Businesses will soon have access to industry-specific cybersecurity standards intended to better suit their individual operational requirements.

Standards Australia has launched a new task force of industry representatives tasked with establishing baseline cybersecurity standards and industry-specific extensions.

The new task force, which met for the first time this month, aligns the industrial standards-setting body with cybersecurity development group AustCyber and the NSW government in an effort that its members agreed would “improve the practice of cybersecurity across Australian industry through sector-specific initiatives and technical guidance, greater cooperation between technologies, and learning from global examples”.

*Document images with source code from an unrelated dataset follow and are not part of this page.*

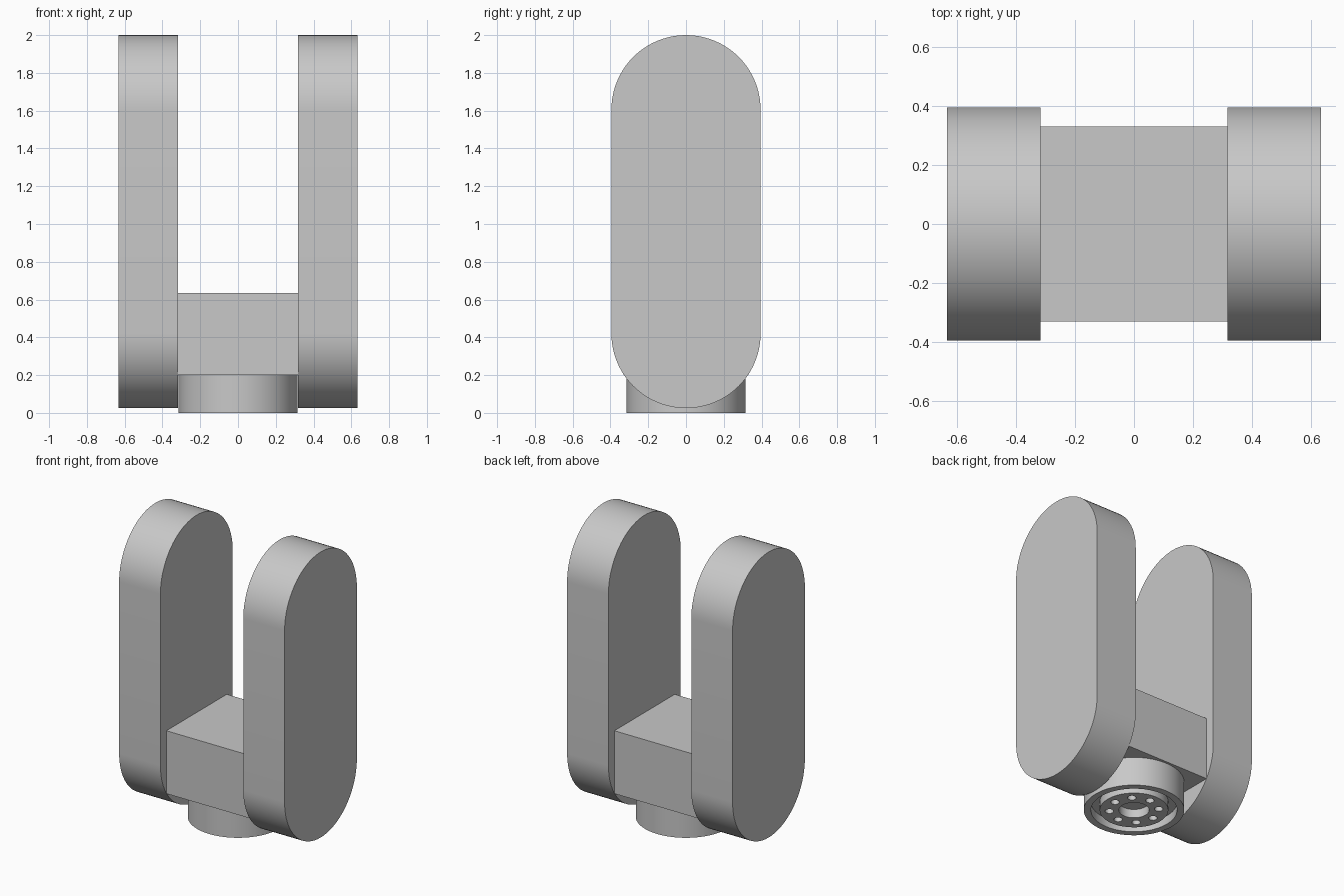
import bpy
import bmesh
from math import pi, cos, sin, radians

cube = bpy.data.objects.get("Cube")
if cube:
    bpy.data.objects.remove(cube, do_unlink=True)

# Single grey finish
GREY = (0.58, 0.58, 0.58, 1.0)
grey = bpy.data.materials.new("plain_grey")
grey.use_nodes = True
grey.diffuse_color = GREY
grey.node_tree.nodes["Principled BSDF"].inputs["Base Color"].default_value = GREY


def finish(name, bm):
    """Turn a bmesh into a shaded, coloured object."""
    bmesh.ops.recalc_face_normals(bm, faces=bm.faces)
    mesh = bpy.data.meshes.new(name)
    bm.to_mesh(mesh)
    bm.free()
    mesh.materials.append(grey)
    obj = bpy.data.objects.new(name, mesh)
    bpy.context.collection.objects.link(obj)
    return obj


def activate(obj):
    bpy.ops.object.select_all(action='DESELECT')
    obj.select_set(True)
    bpy.context.view_layer.objects.active = obj


def smooth(obj):
    activate(obj)
    bpy.ops.object.shade_smooth_by_angle(angle=radians(30))


def arm(name, x0, x1, radius=0.395, low=0.42, high=1.605, steps=40):
    """Upright slab with fully rounded ends, extruded along x."""
    bm = bmesh.new()
    outline = []
    for centre, start in ((high, 0), (low, pi)):
        for i in range(steps + 1):
            a = start + pi * i / steps
            outline.append(bm.verts.new((x0, radius * cos(a), centre + radius * sin(a))))
    face = bm.faces.new(outline)
    ext = bmesh.ops.extrude_face_region(bm, geom=[face], use_keep_orig=True)
    moved = [g for g in ext["geom"] if isinstance(g, bmesh.types.BMVert)]
    bmesh.ops.translate(bm, verts=moved, vec=(x1 - x0, 0, 0))
    smooth(finish(name, bm))


# Two side arms
arm("left_arm", 0.317, 0.633)
arm("right_arm", -0.633, -0.317)

# Block joining the arms
bm = bmesh.new()
bmesh.ops.create_cube(bm, size=1)
bmesh.ops.scale(bm, verts=bm.verts, vec=(0.634, 0.66, 0.435))
bmesh.ops.translate(bm, verts=bm.verts, vec=(0, 0, 0.4175))
finish("bridge_block", bm)

# Round mounting flange: turned profile with centre bore and ring groove
profile = [(0, 0.06), (0.095, 0.06), (0.095, 0), (0.215, 0), (0.215, 0.06),
           (0.27, 0.06), (0.27, 0), (0.315, 0), (0.315, 0.2), (0, 0.2)]
bm = bmesh.new()
points = [bm.verts.new((r, 0, z)) for r, z in profile]
edges = [bm.edges.new(pair) for pair in zip(points, points[1:])]
bmesh.ops.spin(bm, geom=points + edges, cent=(0, 0, 0), axis=(0, 0, 1),
               angle=2 * pi, steps=96)
bmesh.ops.remove_doubles(bm, verts=bm.verts, dist=0.0001)
flange = finish("mounting_flange", bm)

# Ring of eight bolt holes
bm = bmesh.new()
for i in range(8):
    a = i * pi / 4
    made = bmesh.ops.create_cone(bm, cap_ends=True, segments=24,
                                 radius1=0.027, radius2=0.027, depth=0.2)
    bmesh.ops.translate(bm, verts=made["verts"],
                        vec=(0.155 * cos(a), 0.155 * sin(a), 0))
cutter = finish("bolt_hole_cutter", bm)
cutter.hide_render = True

cut = flange.modifiers.new("bolt_holes", 'BOOLEAN')
cut.operation = 'DIFFERENCE'
cut.solver = 'EXACT'
cut.object = cutter
activate(flange)
bpy.ops.object.modifier_apply(modifier=cut.name)
bpy.data.objects.remove(cutter, do_unlink=True)
smooth(flange)
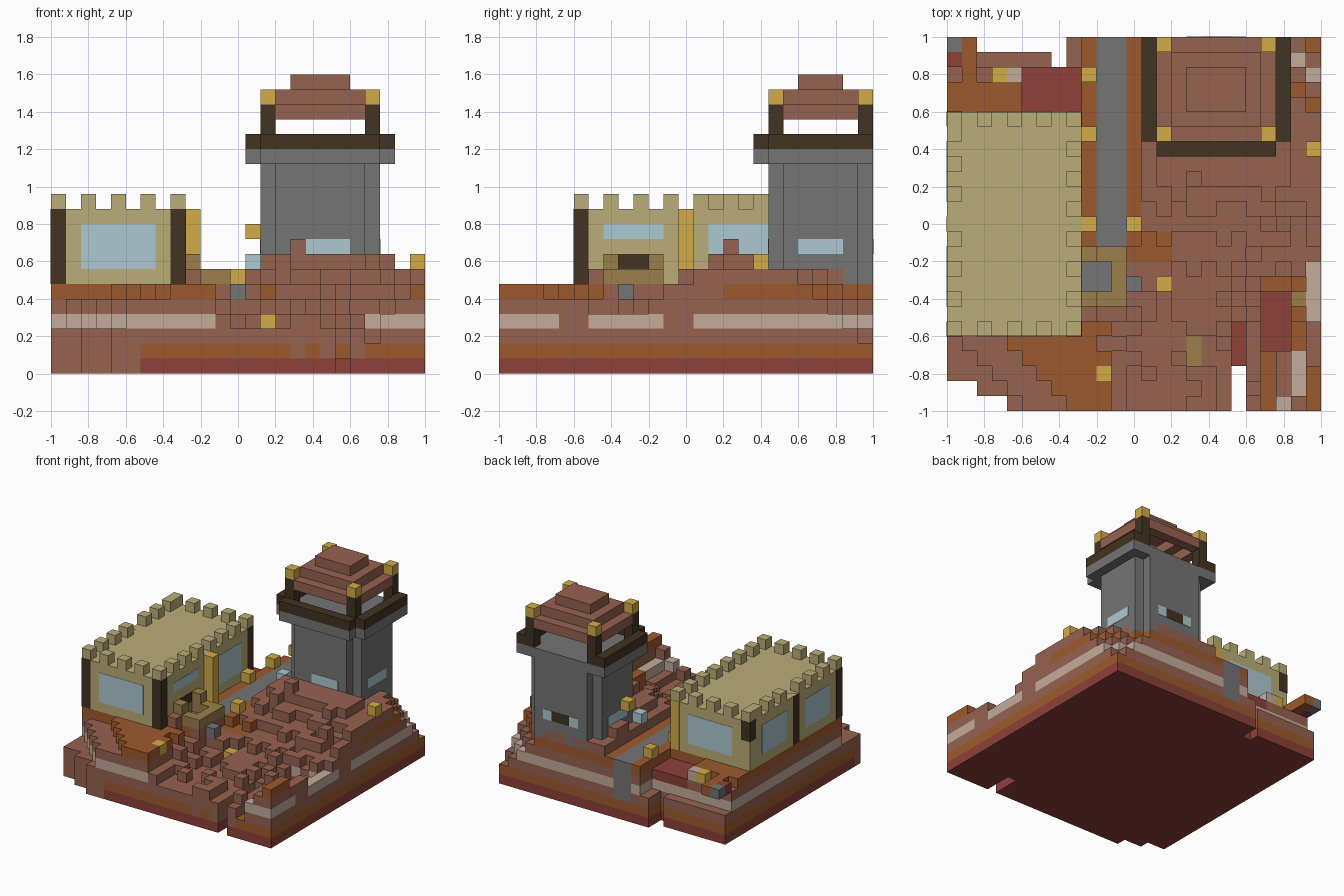
import bpy, bmesh, random
from mathutils import Vector

random.seed(4)
cube = bpy.data.objects.get("Cube")
if cube:
    bpy.data.objects.remove(cube)

U, N = 0.08, 25          # block size and blocks per side


def material(name, code):
    lin = [((int(code[k:k + 2], 16) / 255 + 0.055) / 1.055) ** 2.4 for k in (0, 2, 4)]
    m = bpy.data.materials.new(name)
    m.use_nodes = True
    m.diffuse_color = (*lin, 1)
    m.node_tree.nodes["Principled BSDF"].inputs["Base Color"].default_value = (*lin, 1)
    return m


palette = dict(brown="966250", orange="9e5a2e", red="8d4138", pale="c4ac9c", grey="757575",
               tan="bbad78", gold="d2ac48", dark="423322", glass="adc9d1", olive="9b7f4b")
MATS = {n: material(n + "_block", c) for n, c in palette.items()}
NAMES = list(palette)


def place(p):
    return Vector((p[0] * U - 1, p[1] * U - 1, p[2] * U))


def finish(bm, name, mats):
    me = bpy.data.meshes.new(name)
    bm.to_mesh(me)
    bm.free()
    for m in mats:
        me.materials.append(MATS[m])
    bpy.context.collection.objects.link(bpy.data.objects.new(name, me))


def boxes(name, mat, *spans):
    """One object from boxes given as low corner and size, in blocks."""
    bm = bmesh.new()
    for lo, size in spans:
        a, b = place(lo), place([l + s for l, s in zip(lo, size)])
        for v in bmesh.ops.create_cube(bm, size=1)["verts"]:
            v.co = Vector([a[k] if v.co[k] < 0 else b[k] for k in range(3)])
    finish(bm, name, [mat])


def ring(lo, size):
    """Four box spans around a rectangle, one block wide."""
    (x, y, z), (w, d, h) = lo, size
    return [(lo, (w, 1, h)), ((x, y + d - 1, z), (w, 1, h)),
            ((x, y + 1, z), (1, d - 2, h)), ((x + w - 1, y + 1, z), (1, d - 2, h))]


def plus(lo, size):
    """Block with its corner columns left out."""
    (x, y, z), (w, d, h) = lo, size
    return [((x + 1, y, z), (w - 2, d, h)), ((x, y + 1, z), (1, d - 2, h)),
            ((x + w - 1, y + 1, z), (1, d - 2, h))]


# Terrain: layered ground with a terraced slope
LAYERS = ["red", "orange", "brown", "pale", "brown", "orange", "brown", "brown"]


def height(i, j):
    wob = random.uniform(-0.7, 0.7)
    if (j == 0 and i < 4) or (j == 1 and i < 2):
        return 0
    if (j == 24 and i < 8) or (j == 23 and i == 7) or (i == 19 and j < 3):
        return 0
    if i == 19 and j < 6 or (21 <= i <= 22 and 4 <= j <= 7):    # ravine floor
        return 1
    if i < 9 and j > 19:                               # behind the house
        if 5 <= i and j < 23:
            return 5
        return 6 if j < 22 else 5 if j == 22 else 3
    if i < 10 and j < 5:                               # patio in front
        edge = i + j - 8
        return 6 if edge >= 0 else 5 if edge > -4 else 3
    if i < 9 or (i < 13 and j > 10) or (i < 12 and j > 6):
        return 6
    if i > 20 and j < 9:                               # corner hill
        return max(2, round(6 - 0.25 * j - 1.25 * (24 - i)))
    cap = 7 if i in (13, 23, 24) else 8
    if j >= 15:                                        # high ground by the tower
        return min(50 - i - j, cap if j < 18 else 7)
    if i == 14 and j < 9:                              # gully below the gold block
        return 3
    slope = max(3 + 5 * (j / 15) ** 2.4, 5.5 - 1.2 * (i - 10))
    return max(3, min(round(slope + wob), cap))


H = {(i, j): height(i, j) for i in range(N) for j in range(N)}
H[10, 2] = 5                                           # seats for loose blocks
H[16, 3] = H[16, 4] = 2


def ground_colour(i, j, k):
    top = k == H[i, j] - 1
    if top and (i in (10, 11) and j > 10 or i in (9, 10) and j in (8, 9)):
        return "grey"
    if i in (10, 11) and j == 24 and k > 1:
        return "grey"
    if top and 5 <= i <= 8 and 20 <= j <= 22:
        return "red"
    if top and (12 <= i <= 14 and j in (10, 11) or i == 23 and 4 <= j < 9):
        return "orange"
    if 11 <= i <= 20 and j < 12 and k > 1:
        return "brown"
    if i > 12 and 8 < j < 18 and (top and k > 2 and (i, j) != (24, 9) or k == 5 and j < 15):
        return "brown"
    if i > 20 and k > 1 and j in (4, 5, 11, 12):
        return "brown"
    if j < 3 and (i < 6 and k < 2 or k == 1 and i in (16, 18, 19, 20)):
        return "brown"
    return LAYERS[k]


def solid(i, j, k):
    return 0 <= k < H.get((i, j), 0)


bm = bmesh.new()
axes = ((1, 0, 0), (0, 1, 0), (0, 0, 1))
SIDES = [Vector(a) * s for a in axes for s in (1, -1)]
for (i, j), h in H.items():
    for k in range(h):
        c = Vector((i + 0.5, j + 0.5, k + 0.5))
        for n in SIDES:
            if solid(i + int(n.x), j + int(n.y), k + int(n.z)):
                continue
            u = Vector((n.y, n.z, n.x))
            w = n.cross(u)
            corners = [c + (n + a * u + b * w) / 2 for a, b in ((-1, -1), (1, -1), (1, 1), (-1, 1))]
            f = bm.faces.new([bm.verts.new(place(p)) for p in corners])
            # the underside is all one layer
            f.material_index = NAMES.index("red" if n.z < 0 else ground_colour(i, j, k))
bmesh.ops.remove_doubles(bm, verts=bm.verts, dist=1e-4)
finish(bm, "terrain", NAMES)

# Loose blocks and a small overhang at the back corner
one = (1, 1, 1)
boxes("gold_lamps", "gold", ((10, 2, 5), one), ((14, 8, 3), one), ((12, 12, 6), one),
      ((24, 17, 7), one), ((3, 22, 5), one), ((9, 22, 6), one),
      ((9, 18, 6), one), ((13, 20, 9), one))
boxes("glass_block", "glass", ((13, 18, 7), one))
boxes("grey_blocks", "grey", ((12, 8, 5), one), ((0, 24, 5), one))
boxes("overhang", "orange", ((1, 22, 5), (1, 3, 1)))
boxes("red_block", "red", ((0, 23, 5), one))
boxes("pale_blocks", "pale", ((4, 22, 5), one))
boxes("olive_blocks", "olive", ((16, 3, 2), (1, 2, 1)), ((23, 7, 2), (1, 1, 2)))
boxes("boulders", "brown", ((16, 15, 8), one), ((13, 21, 7), (1, 2, 1)))

# House: walls, battlements, posts
boxes("house_walls", "tan", ((0, 5, 6), (9, 15, 5)))
merlons = [((i, j, 11), one) for i in range(0, 9, 2) for j in (5, 19)]
merlons += [((8, j, 11), one) for j in range(7, 19, 2)]
merlons += [((0, j if j < 12 else j + 1, 11), one) for j in range(7, 18, 2)]
boxes("house_battlements", "tan", *merlons)
T = 0.03                                               # plate thickness, in blocks
boxes("house_posts", "dark", ((-T, 5 - T, 6), (1 + T, 1 + T, 5)),
      ((-T, 12, 6), (1 + T, 1, 5)), ((-T, 19, 9), (1 + T, 1 + T, 2)),
      ((8, 5 - T, 6), (1 + T, 1 + T, 5)), ((9, 19, 6), (T, 1, 5)))
boxes("house_gold_posts", "gold", ((9, 12, 6), (1, 1, 5)), ((8, 20, 6), (1, T, 5)))
boxes("house_windows", "glass",
      ((2, 5 - T, 7), (5, T, 3)), ((2, 20, 7), (5, T, 3)),
      ((-T, 7, 7), (T, 4, 3)), ((-T, 14, 7), (T, 4, 3)),
      ((9, 7, 9), (T, 4, 1)), ((9, 14, 7), (T, 4, 3)))
boxes("house_door", "dark", ((9, 8, 7), (T, 2, 1)))
boxes("porch", "olive", ((9, 7, 6), (1, 1, 2)), ((9, 10, 6), (1, 1, 2)),
      ((10, 7, 6), (2, 1, 1)), ((10, 10, 6), (2, 1, 1)), ((11, 8, 6), (1, 2, 1)),
      ((9, 8, 6), (T, 2, 1)))

# Tower: shaft, ledge, railing
boxes("tower_shaft", "grey", *plus((14, 18, 6), (8, 7, 8)))
rim = [((14, 17), (8, 1)), ((13, 18), (1, 7)), ((22, 18), (1, 7))]
boxes("tower_ledge", "grey", ((14, 18, 14), (8, 7, 1)), *[((*p, 14), (*s, 1)) for p, s in rim])
boxes("tower_railing", "dark", *[((*p, 15), (*s, 1)) for p, s in rim])
boxes("tower_windows", "glass", ((17, 18 - T, 8), (3, T, 1)), ((22, 20, 8), (T, 3, 1)),
      ((14 - T, 20, 8), (T, 3, 1)), ((16, 25, 8), (1, T, 1)), ((19, 25, 8), (1, T, 1)))
boxes("tower_back_door", "dark", ((17, 25, 8), (2, T, 1)))

# Tower roof: stepped shell on four posts with gold tips
corners = [(x, y) for x in (14, 21) for y in (18, 24)]
boxes("roof_posts", "dark", *[((x, y, 15), (1, 1, 3)) for x, y in corners])
boxes("roof_tips", "gold", *[((x, y, 18), one) for x, y in corners])
boxes("roof_eaves", "brown", ((15, 18, 17), (6, 1, 1)), ((15, 24, 17), (6, 1, 1)),
      ((14, 19, 17), (1, 5, 1)), ((21, 19, 17), (1, 5, 1)))
boxes("roof_middle", "brown", *ring((15, 19, 18), (6, 5, 1)))
boxes("roof_cap", "brown", ((16, 20, 19), (4, 3, 1)))
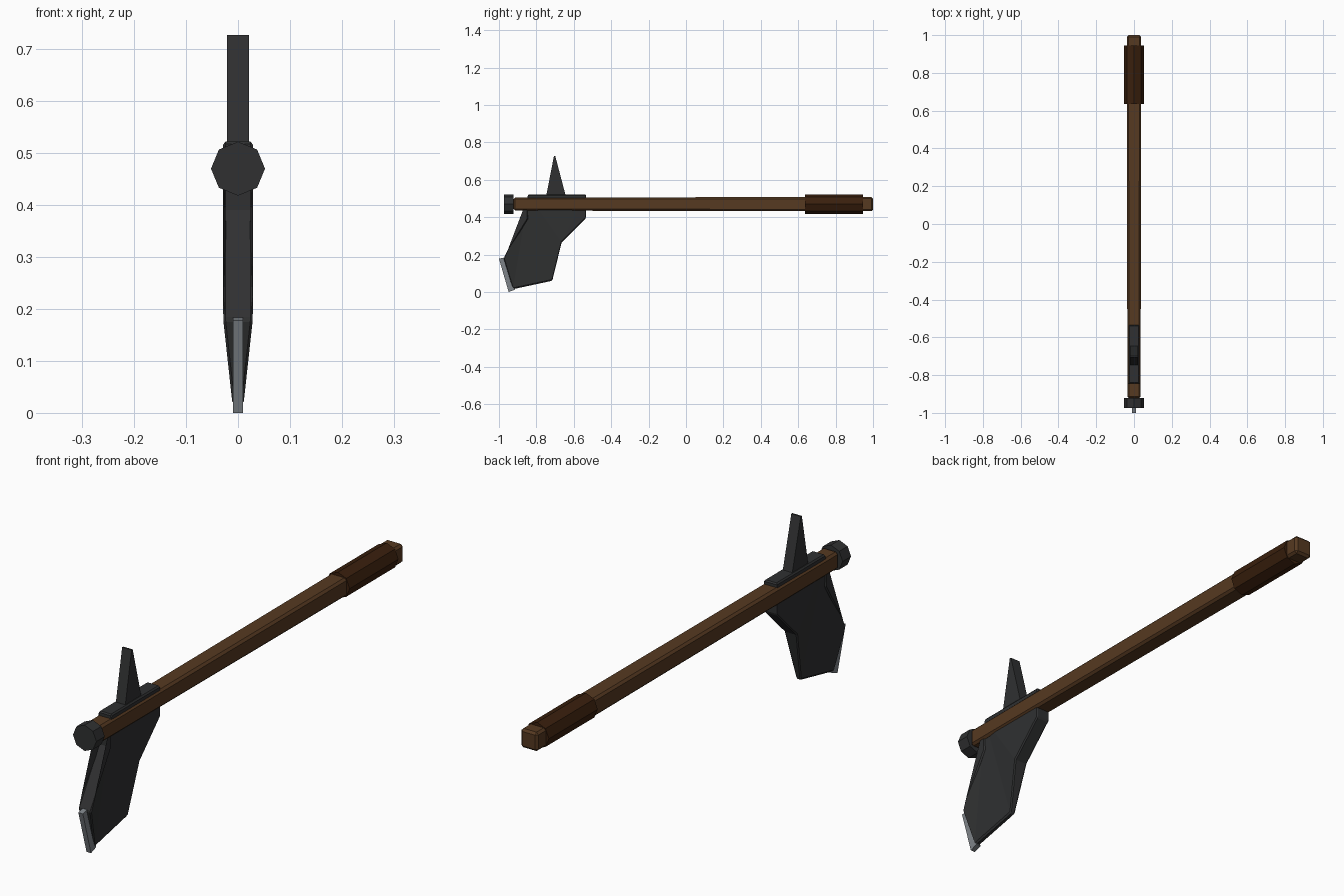
import bpy, bmesh, math
from mathutils import Matrix

if "Cube" in bpy.data.objects:
    bpy.data.objects.remove(bpy.data.objects["Cube"], do_unlink=True)

AXIS_Z = 0.47


def material(name, rgb):
    m = bpy.data.materials.new(name)
    m.use_nodes = True
    m.diffuse_color = (*rgb, 1)
    bsdf = next(n for n in m.node_tree.nodes if n.type == 'BSDF_PRINCIPLED')
    bsdf.inputs["Base Color"].default_value = (*rgb, 1)
    return m


wood = material("wood", (0.092, 0.041, 0.015))
leather = material("dark leather", (0.042, 0.014, 0.004))
iron = material("dark iron", (0.029, 0.030, 0.031))
steel = material("edge steel", (0.21, 0.23, 0.25))


def finish(bm, name, mat, bevel=0):
    bmesh.ops.recalc_face_normals(bm, faces=bm.faces[:])
    me = bpy.data.meshes.new(name)
    bm.to_mesh(me)
    bm.free()
    me.materials.append(mat)
    ob = bpy.data.objects.new(name, me)
    bpy.context.collection.objects.link(ob)
    if bevel:
        mod = ob.modifiers.new("Bevel", 'BEVEL')
        mod.width = bevel
        mod.segments = 1
        mod.angle_limit = math.radians(40)
    return ob


def slab(name, outline, mat, bevel=0):
    """Side outline of (y, z, half thickness), mirrored across x."""
    bm = bmesh.new()
    left = [bm.verts.new((h, y, z)) for y, z, h in outline]
    right = [bm.verts.new((-h, y, z)) for y, z, h in outline]
    sides = [bm.faces.new(left), bm.faces.new(right[::-1])]
    n = len(outline)
    for i in range(n):
        j = (i + 1) % n
        bm.faces.new((left[i], right[i], right[j], left[j]))
    bmesh.ops.triangulate(bm, faces=sides)
    return finish(bm, name, mat, bevel)


def octagon_bar(name, y0, y1, radius, mat, bevel=0):
    bm = bmesh.new()
    bmesh.ops.create_cone(bm, cap_ends=True, segments=8, radius1=radius,
                          radius2=radius, depth=y1 - y0)
    place = Matrix.Translation((0, (y0 + y1) / 2, AXIS_Z)) @ Matrix.Rotation(math.pi / 2, 4, 'X')
    bmesh.ops.transform(bm, matrix=place, verts=bm.verts[:])
    return finish(bm, name, mat, bevel)


# Square shaft with chamfered corners, slightly slimmer toward the head
front, back = 0.035, 0.038
slab("shaft", [(-0.922, AXIS_Z - front, front), (1.0, AXIS_Z - back, back),
               (1.0, AXIS_Z + back, back), (-0.922, AXIS_Z + front, front)],
     wood, 0.009)

# Wrapped grip and end knob
octagon_bar("grip", 0.635, 0.945, 0.052, leather)
octagon_bar("end_knob", -0.974, -0.921, 0.052, iron)

# Axe head running through the shaft, thinning toward its lower corner
FULL, THIN = 0.029, 0.011
slab("axe_head", [(-0.845, 0.522, FULL), (-0.845, 0.39, FULL),
                  (-0.975, 0.18, FULL), (-0.925, 0.015, THIN),
                  (-0.715, 0.06, THIN), (-0.665, 0.265, FULL),
                  (-0.535, 0.395, FULL), (-0.535, 0.522, FULL)],
     iron, 0.005)

# Cutting edge
slab("cutting_edge", [(-1.0, 0.178, 0.01), (-0.968, 0.185, 0.01),
                      (-0.915, 0.012, 0.01), (-0.948, 0.0, 0.01)], steel)

# Wedge spike on top
slab("spike", [(-0.748, 0.51, 0.021), (-0.642, 0.51, 0.021),
               (-0.699, 0.727, 0.021), (-0.706, 0.727, 0.021)], iron)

Its membership includes NSW Customer Service Minister Victor Dominello, representatives of AustCyber and Standards Australia, and senior executives from the likes of Defence NSW, Energy Networks Australia, university body Group of Eight, Fintech Australia, the Australian Private Hospitals Association, Australian Industry Group, cybersecurity firm CyberCX, security executive body CISO Lens, and others.

“With our daily lives so reliant on technology, and as we give more and more of our data to government and businesses, Australians are more vulnerable than ever before in regards to the potential malicious use of data,” said Mr O’Connell in launching the initiative.

“Tackling a problem of this magnitude should not fall to one company to manage in isolation, rather it should be industry-wide as part of a comprehensive response.”

Extending the Essential 8

With input from a broad range of industries, the task force will have access to a wealth of topical cybersecurity experiences that should improve the industry relevance of the guidance it produces.

This would position that guidance as an alternative to the Australian Signals Directorate (ASD) Essential Eight, which outlines general cybersecurity hygiene practices that all companies should follow but does not offer industry-specific guidance.

Prime Minister Scott Morrison referred to two of the Essential Eight guidelines – promptly patching systems to fix security bugs, and using multi-factor authentication to foil would-be hackers – in the recent press conference where he warned that Australia was under increasing attack from a “sophisticated state-based cyber actor” across “a range of sectors”.

Many industries already have access to guidelines for securing everything from energy systems to medical device security, as well prescriptive requirements like those imposed by the Defence Industry Security Program (DISP).

Adding to the roster of available guidance are the broad and deep ISO/IEC 27000, 27001, 27002 and 27032 standards, the US NIST Cybersecurity Framework, and the UK Minimum Cyber Security Standard that was imposed as a baseline on government bodies in 2018.

Different standards “have frameworks that tackle information security and risk management from different angles,” a recent Compliance Council comparison noted.

“The right choice for an organisation depends on the level of risk inherent in their information systems, the resources they have available and whether they have an existing cybersecurity plan in place.”

Simplifying cybersecurity guidance

Yet with even well-resourced government agencies failing to live up to their own standards time and again, achieving standards compliance can be daunting for more normal businesses.

Resolving this challenge is a key goal of the Standards Australia task force, whose work will not only develop clear cybersecurity guidance but will inform the ongoing development of the government’s 2020 Cyber Security Strategy – which has received over 210 submissions as part of what Department of Home Affairs guidance calls “an ongoing conversation between governments, industry, academia and the community”.

Standards Australia already has experience normalising a baseline of cybersecurity controls across geographies, with its Pacific Islands-focused Cyber Security Regional Standardisation Enhancement Program delivering its final report in January.

Similarly, the new task force will work to evaluate existing domestic and international cybersecurity guidance to an escalating attack climate that has left many businesses exposed to rapidly changing COVID-19 and post-pandemic business environments.

“Recent events have highlighted the genuine threat posed by cybersecurity,” O’Connell said. “To be part of leading a national response to this challenge is something Standards Australia takes very seriously.”